In some of his earlier films (such as Deconstructing Harry), one had the sense that Allen despised his characters and was getting his revenge. In You Will Meet a Tall Dark Stranger one senses a more forgiving and accepting conception of the human condition, as though Allen’s ressentiment has dissipated.

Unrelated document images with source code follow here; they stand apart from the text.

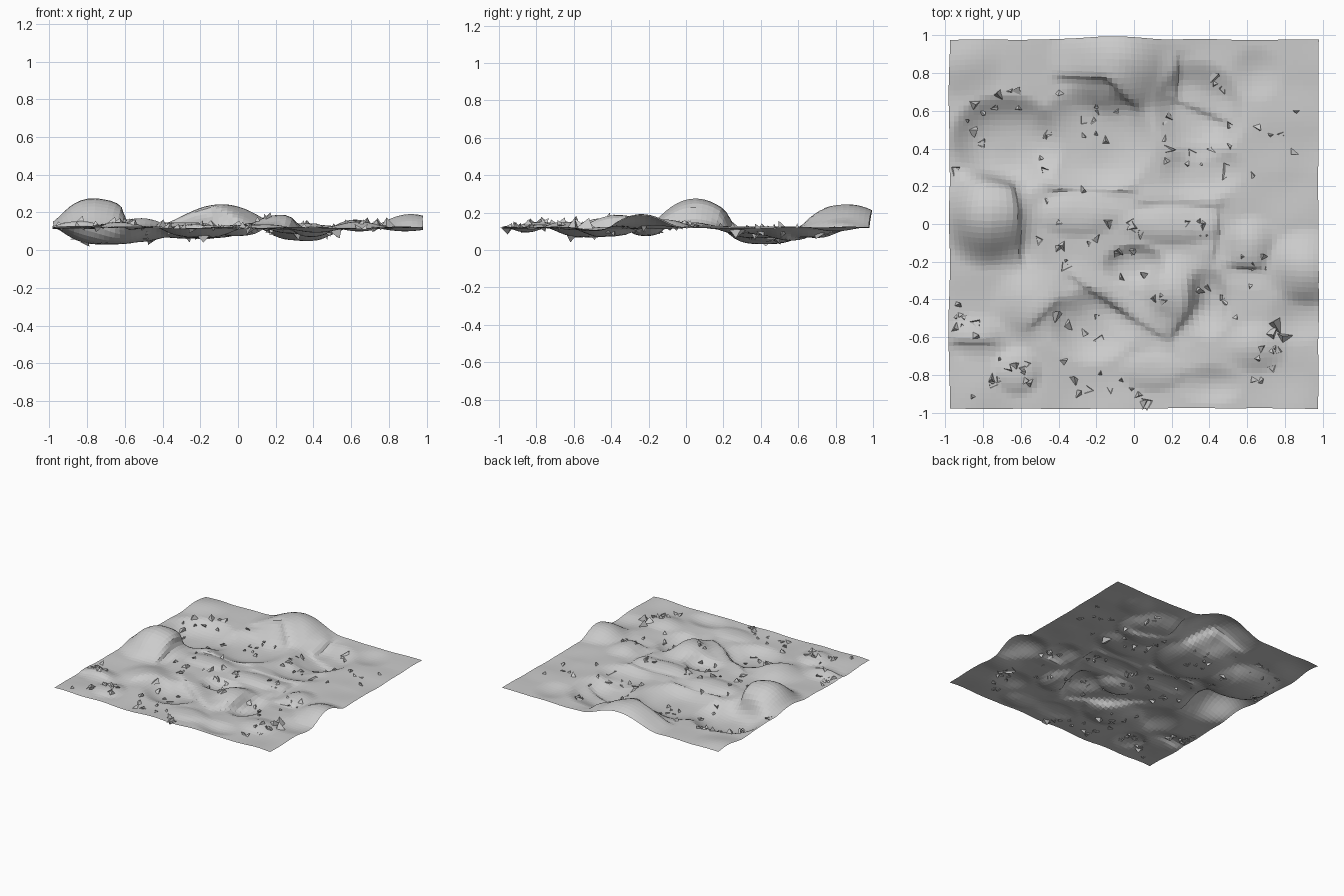
import bpy, bmesh, math, random
from mathutils import Vector, noise

if "Cube" in bpy.data.objects:
    bpy.data.objects.remove(bpy.data.objects["Cube"])

random.seed(4)
N = 72          # grid cells per side
BASE = 0.12     # mean ground level

# Landforms: x, y, radius x, radius y, height, edge sharpness
FORMS = [
    (-0.77, 0.05, .29, .30, .15, .9), (-0.09, .87, .38, .32, .125, .9),
    (.93, -.23, .24, .22, .07, 1.0), (.22, -.36, .20, .22, .06, 1.0),
    (.65, .80, .16, .16, -.02, 1.0), (.87, -.50, .18, .16, -.02, 1.0),
    (.62, -.10, .15, .16, .04, 1.0), (.65, -.65, .18, .15, .03, 1.0),
    (-.55, -.42, .22, .22, .04, 1.0), (-.62, -.78, .14, .14, .03, 1.5),
    (.10, -.78, .20, .12, .02, 1.5), (-.88, .85, .2, .2, .02, 1.0),
    (-.82, -.6, .18, .14, .03, 1.0), (.2, 0.0, .3, .12, .025, 1.5),
    (-.3, 0.05, .25, .13, .025, 1.5), (-.68, .42, .32, .28, -.09, 1.5),
    (-.22, .44, .34, .30, -.055, 1.8), (.34, .60, .26, .28, -.065, 1.5),
    (-.22, -.54, .24, .22, -.055, 1.4), (.38, -.42, .14, .2, -.045, 1.4),
    (.36, .28, .24, .16, -.03, 1.5), (0, -.22, .18, .12, -.045, 1.5),
    (.4, -.85, .2, .12, -.025, 1.0),
]

# Cliff lines: start, end, overhang (the left side of the direction is high)
CLIFFS = [
    (-.60, -.20, -.65, .20, .04), (-.40, .77, -.14, .77, .03), (-.14, .77, 0, .63, .04),
    (.23, .66, .23, .88, .03), (.2, .66, .48, .54, .03), (-.44, .18, 0, .18, .03),
    (.04, .11, .45, .1, .025), (.42, -.18, .46, .1, .03), (-.1, -.45, .15, -.6, .03),
    (-.34, -.27, -.1, -.45, .03), (.2, -.6, .33, -.42, .03), (.5, -.22, .68, -.24, .03),
    (-.55, -.55, -.4, -.4, .025), (-.95, -.63, -.75, -.63, .03),
]

def ground(x, y):
    z = BASE
    for cx, cy, rx, ry, h, sharp in FORMS:
        r = ((x - cx) / rx) ** 2 + ((y - cy) / ry) ** 2
        if r < 1:
            z += h * (1 - r ** sharp) ** 2
    return z + 0.012 * noise.noise(Vector((x * 4, y * 4, 2.7)))

def slope(x, y, e=0.02):
    return Vector(((ground(x + e, y) - ground(x - e, y)) / (2 * e),
                   (ground(x, y + e) - ground(x, y - e)) / (2 * e), 0))

def cliff_shift(x, y):
    """Lean the high lip over the low side along each cliff line."""
    out = Vector((0, 0, 0))
    for x1, y1, x2, y2, k in CLIFFS:
        a, d = Vector((x1, y1)), Vector((x2 - x1, y2 - y1))
        length = d.length
        d /= length
        p = Vector((x, y)) - a
        left = Vector((-d.y, d.x))
        along, s = p.dot(d), p.dot(left)
        # fade out at both ends and away from the line
        fade = min(1, max(0, (min(along, length - along) + .05) / .08)) * max(0, 1 - abs(s) / .11)
        t = math.tanh(s / .03)
        out += Vector((-left.x * t * .5, -left.y * t * .5, .5 * t)) * k * fade
    return out

def add_object(name, bm):
    me = bpy.data.meshes.new(name)
    bm.to_mesh(me)
    bm.free()
    ob = bpy.data.objects.new(name, me)
    bpy.context.collection.objects.link(ob)
    return ob

# Rolling ground sheet with leaning cliffs and a slightly wavy outline
bm = bmesh.new()
bmesh.ops.create_grid(bm, x_segments=N, y_segments=N, size=0.978)
for v in bm.verts:
    x, y = v.co.x, v.co.y
    wave = noise.noise_vector(Vector((x * 3, y * 3, 5.0))) * .01
    h = ground(x, y)
    lean = slope(x, y) * (h - BASE) * -.3
    v.co = Vector((x + wave.x, y + wave.y, h)) + lean + cliff_shift(x, y)
add_object("ground", bm)

# Shards of broken rock poking through the sheet
def shard(bm, x, y, size, up):
    c = Vector((x, y, ground(x, y)))
    a = random.uniform(0, math.tau)
    ring = []
    for i in range(3):
        t = a + i * math.tau / 3 + random.uniform(-.4, .4)
        r = size * random.uniform(.4, .8)
        ring.append(bm.verts.new(c + Vector((r * math.cos(t), r * math.sin(t), -up * .004))))
    tip = bm.verts.new(c + Vector((random.uniform(-.5, .5) * size, random.uniform(-.5, .5) * size,
                                   up * size * random.uniform(.4, .7))))
    for i in range(3):
        bm.faces.new((ring[i], ring[(i + 1) % 3], tip))
    bmesh.ops.recalc_face_normals(bm, faces=tip.link_faces[:])

# Clusters: x, y, spread, count
CLUSTERS = [(-.66, .68, .08, 5), (-.48, .45, .05, 3), (-.2, .57, .10, 9), (.25, .45, .12, 9),
            (-.88, .45, .10, 6), (.45, .80, .05, 3), (.62, .45, .12, 8), (-.9, -.48, .08, 7),
            (-.35, -.08, .15, 10), (.05, -.08, .14, 11), (.42, 0, .08, 6), (.6, -.22, .08, 6),
            (-.6, -.8, .09, 8), (-.82, -.85, .07, 5), (.0, -.8, .12, 7), (.67, -.74, .08, 8),
            (-.3, -.6, .10, 6), (.14, -.38, .06, 4), (.42, -.36, .09, 5), (-.26, -.88, .05, 3)]
bm = bmesh.new()
for cx, cy, spread, count in CLUSTERS:
    for i in range(count):
        x = max(-.95, min(.95, random.gauss(cx, spread * .8)))
        y = max(-.95, min(.95, random.gauss(cy, spread * .8)))
        shard(bm, x, y, random.uniform(.025, .055), -1 if i % 3 == 2 else 1)
# Tall spires by the eastern dome and deep ones in the hollows
for x, y, size, up in [(.73, -.58, .08, 1), (.76, -.55, .09, 1), (.79, -.6, .08, 1),
                       (-.85, -.6, .06, 1), (-.47, .28, .05, -1), (.5, .28, .08, -1)]:
    shard(bm, x, y, size, up)
add_object("rock_shards", bm)

# Keep the deepest tips on z = 0
for o in bpy.data.objects:
    for v in o.data.vertices:
        v.co.z = max(v.co.z, 0)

In this regard a word must be said about Alfie and his call girl, Charmaine. There is a bit of Allen in Alfie, and Hopkins carries it off, proving his unexpected dimensions as an actor by taking on the role. Alfie wakes up one day feeling that he is close to the abyss of old age and death. He begins his rejuvenation in the gym and dumps Helena. But instead of becoming the playboy he imagined, he finds himself alone in the world of the young and marries Charmaine, played by the previously unknown Lucy Punch. Punch is the frosting on the cake of this wonderful cast. She plays the most delightful and lovable bimbo ever seen on the big screen. She bankrupts Alfie with her fur coats, she is unfaithful to him with a man who beats him up, and through it all she projects a beguiling spirit of lotus-like innocence. When the disconsolate Alfie confronts her with her betrayal, her rejoinder is that she is pregnant, perhaps with the son he always wanted. But how will he know if it’s his child? Her answer, of course, written by Allen, is, “Does it matter?” It may not be laugh-out-loud funny, but in this new Woody Allen film it is endearing.
The scenes of You Will Meet a Tall Dark Stranger fit together in a brilliantly edited mosaic of irony. Each character contributes to the twist: the compassionate Woody Allen. The film will not bring the younger generation of Tarantino fans into the theaters, but perhaps the forgiving Allen can renew his dialogue with the large audience that once treasured it.
Help fund the next generation of Black journalists, editors, and publishers.
Boston Review’s Black Voices in the Public Sphere Fellowship is designed to address the profound lack of diversity in the media by providing aspiring Black media professionals with training, mentorship, networking opportunities, and career development workshops. The program is being funded with the generous support of Derek Schrier, chair of Boston Review’s board of advisors, the Ford Foundation, and the Carnegie Corporation of New York, but we still have $50,000 left to raise to fully fund the fellowship for the next two years. To help reach that goal, if you make a tax-deductible donation to our fellowship fund through August 31 it will be matched 1:1, up to $25,000—so please act now to double your impact. To learn more about the program and our 2021-2022 fellows, click here.
June 07, 2012
6 Min read time